Ignaz Moscheles

1794 (Prague) – 1870 (Leipzig, Germany)

He studied under Albrechtsberger, Salieri and Clementi, and was pall-bearer at Clementi’s funeral. Moscheles raised money for his idol Beethoven as he was dying, and translated his biography into English. Moscheles’ extemporised piano-duets with his close friend Meyerbeer were famed. He taught Mendelssohn and his sister as youngsters, the start of an intense lasting relationship with Mendelssohn, the two often playing together in public (Thalberg and Clara Schumann sometimes playing third keyboard). Grieg and Sullivan were also taught by him. Joachim was one among a wide network of Jewish composers and musicians he maintained links with.

Hector Berlioz

1803 (La Côte Saint-André, France) – 1869 (Paris)

Reicha taught him. He met his idol Spontini in 1830, and stayed friends for life. He met Liszt the same year, the start of a close friendship and copious correspondence. Paganini, Meyerbeer (despite his criticism of Meyerbeer’s music) and the loyal Legouvé all gave or lent him money to buy time to compose. He met Mendelssohn, Wagner and Schumann on a concert tour. Chopin, Hiller, Vigny and Dumas were among his friends in Paris (but Courbet’s singing grated). His friendship with Hugo started with a fan letter. Balzac lent him his fur coat before a journey to Russia involving a freezing four-day sleigh-ride.

Giuseppe Sarti

1729 (Faenza, Italy) – 1802 (Berlin)

Sarti met Mozart in Vienna, en route for St. Petersburg. Mozart tipped his hat to Sarti by including a tune of his in ‘Don Giovanni’, and basing much of ‘The Marriage of Figaro’ on the Sarti opera the tune came from (da Ponte, who wrote Mozart’s libretto, may even have done the same for Sarti’s opera). Martini taught Sarti, and Cherubini was one of his pupils.

Giovanni Paisiello

1741 (Taranto, Italy) – 1816 (Naples)

Durante taught Paisiello, and da Ponte provided him with a libretto. He met Mozart in Vienna; Michael Kelly recounted how he dined with both at Mozart’s house, ‘and often afterwards enjoyed their company together.’ Vigée le Brun painted his portrait.

Giacomo Meyerbeer

1791 (Vogelsdorf, Germany) – 1864 (Paris)

Meyerbeer studied under Clementi and Salieri, and was a fellow-student of Weber under Vogler. Heine was his cousin (whom Meyerbeer helped support), and the Beers his brothers. He was a generous supporter of Berlioz, despite Berlioz’s published critiques of his music. He met Humboldt frequently, in Paris and Berlin, corresponded with Gautier, and his extemporised piano-duets with Moscheles were renowned. Though Meyerbeer supported him early in his career, Wagner turned against him with anti-semitic spite.

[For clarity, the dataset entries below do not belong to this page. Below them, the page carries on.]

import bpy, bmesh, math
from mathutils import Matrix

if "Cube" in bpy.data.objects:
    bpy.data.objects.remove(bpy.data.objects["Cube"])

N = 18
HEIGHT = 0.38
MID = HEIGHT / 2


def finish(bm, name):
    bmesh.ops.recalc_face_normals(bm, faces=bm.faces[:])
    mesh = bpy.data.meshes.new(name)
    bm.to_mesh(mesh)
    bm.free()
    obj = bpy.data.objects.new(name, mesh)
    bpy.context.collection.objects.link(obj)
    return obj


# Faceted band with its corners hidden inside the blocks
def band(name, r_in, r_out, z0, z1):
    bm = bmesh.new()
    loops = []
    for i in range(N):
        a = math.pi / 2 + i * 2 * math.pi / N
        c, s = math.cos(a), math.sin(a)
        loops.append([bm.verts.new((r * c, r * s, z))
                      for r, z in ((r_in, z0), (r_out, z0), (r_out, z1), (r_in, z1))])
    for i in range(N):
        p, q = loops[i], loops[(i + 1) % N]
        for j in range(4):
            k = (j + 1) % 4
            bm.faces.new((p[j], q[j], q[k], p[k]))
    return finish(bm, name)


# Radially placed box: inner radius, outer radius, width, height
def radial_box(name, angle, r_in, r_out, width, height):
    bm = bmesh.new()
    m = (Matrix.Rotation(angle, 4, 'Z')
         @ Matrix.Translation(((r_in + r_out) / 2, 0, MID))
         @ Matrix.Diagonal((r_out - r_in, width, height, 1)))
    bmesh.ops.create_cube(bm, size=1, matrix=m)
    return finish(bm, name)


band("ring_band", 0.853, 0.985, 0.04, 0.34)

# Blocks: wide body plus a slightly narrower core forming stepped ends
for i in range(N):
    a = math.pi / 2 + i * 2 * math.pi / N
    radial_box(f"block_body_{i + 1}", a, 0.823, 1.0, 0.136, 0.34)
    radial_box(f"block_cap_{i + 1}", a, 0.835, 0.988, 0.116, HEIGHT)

Germaine Tailleferre

1892 (Parc-de-Saint-Maur, France) – 1983 (Paris)

Milhaud and Auric were fellow-students, and with Honegger, Durey and Poulenc, members of ‘les Six’. Satie called her his “musical daughter”, Cocteau more patronisingly “a Marie Laurencin for the ear.” Ravel was a close friend for over a decade, but the friendship suddenly and mysteriously ended. Koechlin (as well as Ravel) taught her. She set words of Valéry’s to music: Claudel and Soupault also collaborated. Diaghilev commissioned her. Picasso, Modigliani, Léger and Apollinaire were all friends; Chaplin, her husband’s best friend, often stayed with her, and tried to persuade her to work in Hollywood.

Georges Brassens

1921 (Sète, France) – 1981 (Saint-Gély-du-Fesc)

Gréco, a great admirer, sang several concerts with him; the previous year he had sung live on radio with his childhood idol, Trenet. He wrote songs for a film directed by Clair, based on a novel by his friend René Fallet, and played a small part in it (a character remarkably like him). He set words by his friend Fort to music, among other poets. He visited the octogenarian Mac Orlan, and said that he gave memories to people who hadn’t any. Brel was a close friend; they took part in a three-way radio interview with Ferré (the only time all three met), legendary in chanson circles.

Georges Brassens knew…

Georg Joseph Vogler

Abbé Vogler

1749 (Pleibach, Germany) – 1814 (Darmstadt)

Vogler studied under Martini. Meyerbeer and Weber were his students in Darmstadt. Mozart, who met him in Mannheim and roundly disparaged him, said that his book was more useful for teaching arithmetic than music.